* **What you have to do**
Look through the lines below and copy each one that includes "rings".

=== Begin Enclosure ===

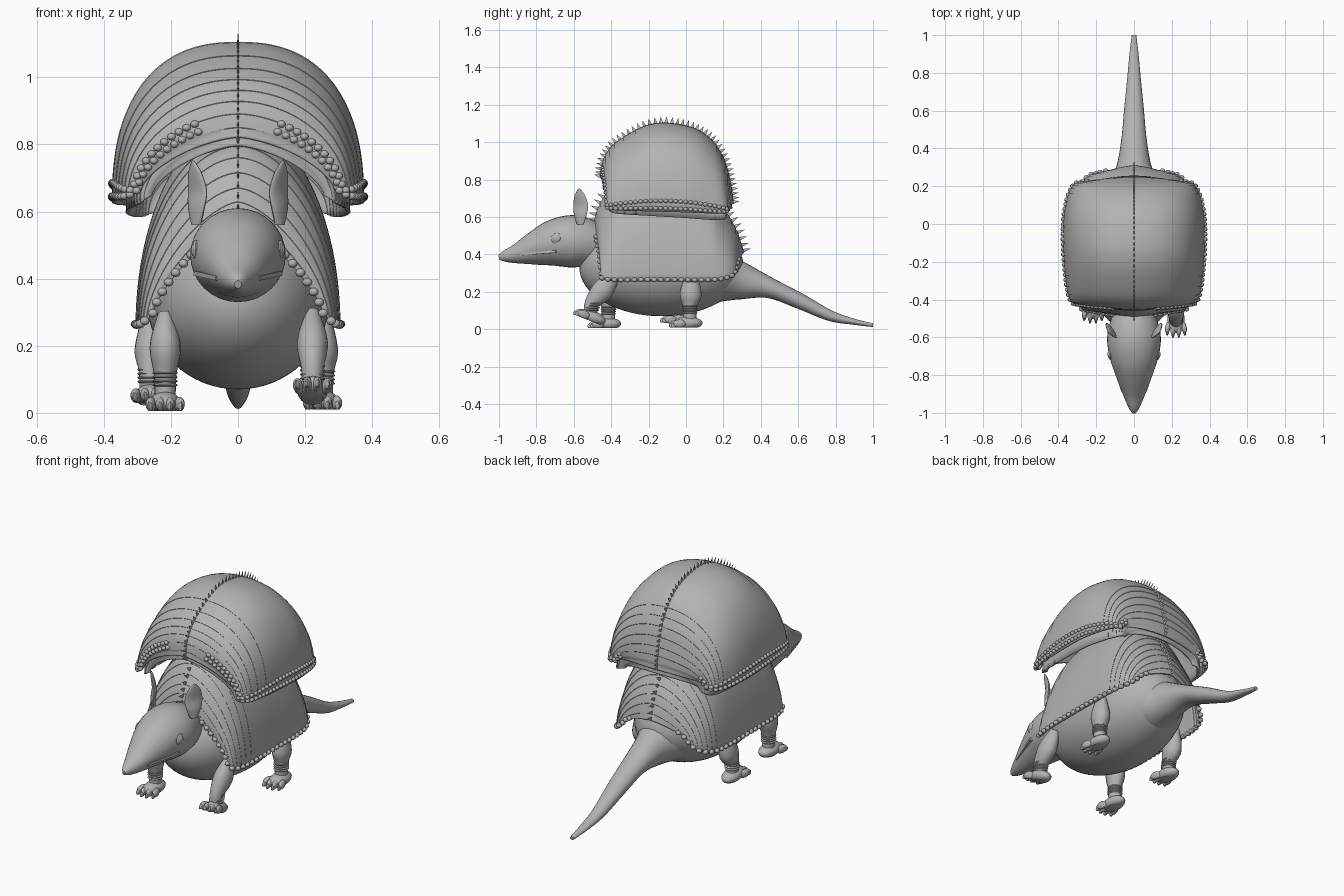
import bpy, bmesh
from math import sin, cos, pi, radians, atan2, hypot, floor
from mathutils import Matrix, Vector

if "Cube" in bpy.data.objects:
    bpy.data.objects.remove(bpy.data.objects["Cube"])

grey = bpy.data.materials.new("stone_grey")
grey.use_nodes = True
grey.diffuse_color = (0.45, 0.45, 0.45, 1)
grey.node_tree.nodes["Principled BSDF"].inputs["Base Color"].default_value = grey.diffuse_color


def finish(name, bm, thickness=0, angle=40):
    """Turn a bmesh into a smooth, coloured object."""
    bmesh.ops.recalc_face_normals(bm, faces=bm.faces)
    mesh = bpy.data.meshes.new(name)
    bm.to_mesh(mesh)
    bm.free()
    ob = bpy.data.objects.new(name, mesh)
    bpy.context.collection.objects.link(ob)
    mesh.materials.append(grey)
    if thickness:
        mod = ob.modifiers.new("thickness", 'SOLIDIFY')
        mod.thickness = thickness
    bpy.ops.object.select_all(action='DESELECT')
    ob.select_set(True)
    bpy.context.view_layer.objects.active = ob
    bpy.ops.object.shade_smooth_by_angle(angle=radians(angle))


def spline(rows, s):
    """Smooth interpolation through rows of numbers, s from 0 to 1."""
    last = len(rows) - 1
    f = max(0, min(s, 1)) * last
    i = min(floor(f), last - 1)
    t = f - i
    a, b, c, d = (rows[max(0, min(last, i + k))] for k in (-1, 0, 1, 2))
    return [q + t / 2 * (r - p + t * (2 * p - 5 * q + 4 * r - v + t * (3 * (q - r) + v - p)))
            for p, q, r, v in zip(a, b, c, d)]


def skin(bm, rings, closed):
    """Join rings of points with quads."""
    rings = [[bm.verts.new(p) for p in ring] for ring in rings]
    for a, b in zip(rings, rings[1:]):
        n = len(a)
        for j in range(n if closed else n - 1):
            k = (j + 1) % n
            bm.faces.new((a[j], a[k], b[k], b[j]))
    if closed:
        bm.faces.new(rings[0])
        bm.faces.new(rings[-1])


def tube(bm, rows, x=0, steps=24, sides=24):
    """Elliptical tube along rows of (y, z, half width, half depth)."""
    rings = []
    for i in range(steps + 1):
        s = i / steps
        y, z, rx, rd = spline(rows, s)
        p, q = spline(rows, s - 0.02), spline(rows, s + 0.02)
        ty, tz = q[0] - p[0], q[1] - p[1]
        size = hypot(ty, tz)
        turns = [2 * pi * j / sides for j in range(sides)]
        rings.append([(x + rx * cos(a), y - tz / size * rd * sin(a),
                       z + ty / size * rd * sin(a)) for a in turns])
    skin(bm, rings, True)


def ball(bm, center, size, rot=Matrix(), u=16, v=10):
    m = Matrix.Translation(center) @ rot @ Matrix.Diagonal((*size, 1))
    bmesh.ops.create_uvsphere(bm, u_segments=u, v_segments=v, radius=1, matrix=m)


# Shells: rows of (y, half width, crest height, rim height, roundness)
upper = [(-.46, .285, .82, .665, 1.5), (-.437, .325, .92, .645, 1.9), (-.36, .352, 1.01, .635, 2.2),
         (-.18, .372, 1.1, .63, 2.4), (0, .375, 1.09, .625, 2.4), (.12, .358, 1.03, .62, 2.3),
         (.2, .33, .92, .62, 2.2), (.24, .295, .78, .63, 2), (.255, .25, .67, .64, 2)]
under = [(y * .97, w * .89, h - .025, b - .03 - .03 * y, n) for y, w, h, b, n in upper]
lower = [(-.495, .25, .56, .3, 1.3), (-.465, .28, .66, .27, 1.6), (-.38, .298, .78, .257, 1.9),
         (-.25, .305, .84, .255, 2), (-.1, .305, .86, .255, 2), (.1, .302, .79, .255, 2),
         (.2, .285, .65, .265, 1.9), (.27, .245, .53, .29, 1.7), (.31, .195, .41, .335, 1.4)]


def shell_point(rows, s, u, lip=0):
    y, w, h, b, n = spline(rows, s)
    a = u * pi / 2
    x = (w + lip) * abs(sin(a)) ** (2 / n) * (1 if u > 0 else -1)
    z = b + (h + lip - b) * max(cos(a), 0) ** (2 / n)
    bow = .045 * (2 * s - 1) ** 3 * sin(a) ** 2
    return Vector((x, y - bow + (lip / 2 if s > .5 else -lip / 2), z))


def shell(name, rows, bands=8, reach=.36, lip=.002):
    """Arched shell whose two ends are stepped into overlapping bands."""
    front = []
    for i in range(bands):
        for k in range(4):
            front.append((reach * (i + k / 3) / bands, lip * (1 - k / 3)))
    middle = [(reach + (1 - 2 * reach) * k / 10, 0) for k in range(1, 10)]
    stations = front + middle + [(1 - s, l) for s, l in reversed(front)]
    bm = bmesh.new()
    skin(bm, [[shell_point(rows, s, j / 24, l) for j in range(-24, 25)] for s, l in stations], False)
    finish(name, bm, .01, 35)


def walk(points, gap):
    """Evenly spaced points along a polyline."""
    out, run = [points[0]], 0
    for a, b in zip(points, points[1:]):
        run += (b - a).length
        if run >= gap:
            out.append(b)
            run = 0
    return out


def beads(name, rows, tracks, start, finish_at, radius, gap):
    """Rows of beads following the rim on both sides."""
    bm = bmesh.new()
    for end, rim in tracks:
        front, back = ([a + (1 - rim - a) * i / 300 for i in range(301)] for a in (start, finish_at))
        path = [(end, u) for u in front]
        path += [(end + (1 - 2 * end) * i / 600, 1 - rim) for i in range(601)]
        path += [(1 - end, u) for u in reversed(back)]
        for p in walk([shell_point(rows, s, u) for s, u in path], gap):
            for side in (1, -1):
                ball(bm, (p.x * side, p.y, p.z), (radius, radius, radius * .85), u=10, v=6)
    finish(name, bm)


def spikes(name, rows, height, gap):
    """Thin spikes standing along the crest."""
    bm = bmesh.new()
    for p in walk([Vector((i / 800, *spline(rows, i / 800)[:3:2])) for i in range(801)], gap):
        a, b = spline(rows, p.x - .01), spline(rows, p.x + .01)
        lean = Matrix.Rotation(atan2(b[2] - a[2], b[0] - a[0]), 4, 'X')
        m = Matrix.Translation((0, p.y, p.z)) @ lean @ Matrix.Diagonal((.28, 1, 1, 1))
        bmesh.ops.create_cone(bm, cap_ends=True, segments=8, radius1=.02, radius2=0, depth=height * 2,
                              matrix=m)
    finish(name, bm)


shell("upper_shell", upper)
shell("upper_shell_lining", under)
shell("lower_shell", lower)
beads("upper_shell_beads", upper, [(.062, .012), (.09, .05)], .3, .7, .013, .026)
beads("lower_shell_beads", lower, [(.02, .01)], .4, .6, .015, .035)
spikes("upper_spikes", upper, .032, .034)
spikes("lower_spikes", lower, .042, .046)

# Body, head and tail
bm = bmesh.new()
ball(bm, (0, -.13, .33), (.27, .44, .26), u=48, v=32)
finish("body", bm)
bm = bmesh.new()
tube(bm, [(-1, .383, .01, .012), (-.97, .39, .03, .03), (-.9, .405, .06, .055), (-.8, .435, .098, .095),
          (-.7, .462, .13, .127), (-.6, .47, .142, .14), (-.5, .455, .12, .12), (-.42, .43, .08, .09)],
     steps=40, sides=32)
finish("head", bm)
bm = bmesh.new()
tube(bm, [(.1, .29, .2, .17), (.2, .275, .15, .13), (.3, .257, .095, .1), (.45, .22, .067, .055),
          (.61, .15, .052, .042), (.77, .073, .036, .029), (.9, .04, .024, .016), (1, .022, .012, .01)],
     steps=40)
finish("tail", bm)

# Ears, eyes and mouth slits
for side, label in ((1, "left"), (-1, "right")):
    bm = bmesh.new()
    tube(bm, [(0, 0, .02, .012), (0, .05, .04, .014), (.004, .1, .048, .012), (-.004, .15, .036, .009),
              (-.01, .18, .016, .006), (-.014, .192, .002, .002)], sides=16)
    turn = Matrix.Rotation(side * radians(56), 4, 'Z')
    bm.transform(Matrix.Translation((side * .124, -.565, .56)) @ turn)
    finish(label + "_ear", bm)

    bm = bmesh.new()
    ball(bm, (side * .126, -.69, .485), (.01, .03, .03))
    ball(bm, (side * .13, -.69, .485), (.01, .021, .021))
    finish(label + "_eye", bm)

    bm = bmesh.new()
    m = Matrix.Translation((side * .092, -.79, .409)) @ Matrix.Rotation(-side * .33, 4, 'Z')
    m = m @ Matrix.Rotation(.07, 4, 'X') @ Matrix.Diagonal((.016, .2, .014, 1))
    bmesh.ops.create_cube(bm, size=1, matrix=m)
    finish(label + "_mouth", bm)


def leg(name, x, hip, knee, ankle, lift, pitch):
    """Leg with ridged ankle bands and a four-toed foot."""
    bm = bmesh.new()
    (hy, hz), (ky, kz), (ay, az) = hip, knee, ankle
    tube(bm, [(hy, hz, .022, .03), (ky, kz, .046, .058), (ay, az + .02, .034, .038),
              (ay, az - .05, .031, .036)], x=x, sides=20)
    finish(name, bm)
    bm = bmesh.new()
    for i in range(4):
        z = az - .012 + i * .012
        ball(bm, (x, ay + (ky - ay) * i * .06, z), (.038, .042, .008), u=20, v=8)
    finish(name + "_bands", bm)
    bm = bmesh.new()
    ball(bm, (0, -.01, .03), (.046, .078, .034), u=20, v=12)
    for i in range(4):
        k = i - 1.5
        spread = Matrix.Rotation(k * .14, 4, 'Z')
        ball(bm, (k * .028, -.072 + abs(k) * .012, .026), (.015, .036, .022), spread)
        ball(bm, (k * .03, -.1 + abs(k) * .012, .017), (.008, .018, .015), spread, u=8, v=6)
    bmesh.ops.bisect_plane(bm, geom=bm.verts[:] + bm.edges[:] + bm.faces[:], plane_co=(0, 0, .006),
                           plane_no=(0, 0, -1), clear_outer=True)
    bmesh.ops.holes_fill(bm, edges=[e for e in bm.edges if e.is_boundary])
    bm.transform(Matrix.Translation((x, ay, lift)) @ Matrix.Rotation(-pitch, 4, 'X'))
    finish(name + "_foot", bm)


leg("left_front_leg", .222, (-.38, .295), (-.445, .21), (-.505, .115), .035, .38)
leg("right_front_leg", -.217, (-.38, .295), (-.41, .2), (-.415, .095), 0, 0)
leg("left_rear_leg", .252, (.03, .3), (.025, .19), (.02, .1), .004, 0)
leg("right_rear_leg", -.262, (.02, .3), (0, .19), (-.03, .105), .02, .1)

=== End Enclosure ===

* **Response to the exercise**
def skin(bm, rings, closed):
    """Join rings of points with quads."""
    rings = [[bm.verts.new(p) for p in ring] for ring in rings]
    for a, b in zip(rings, rings[1:]):
        bm.faces.new(rings[0])
        bm.faces.new(rings[-1])
    rings = []
        rings.append([(x + rx * cos(a), y - tz / size * rd * sin(a),
    skin(bm, rings, True)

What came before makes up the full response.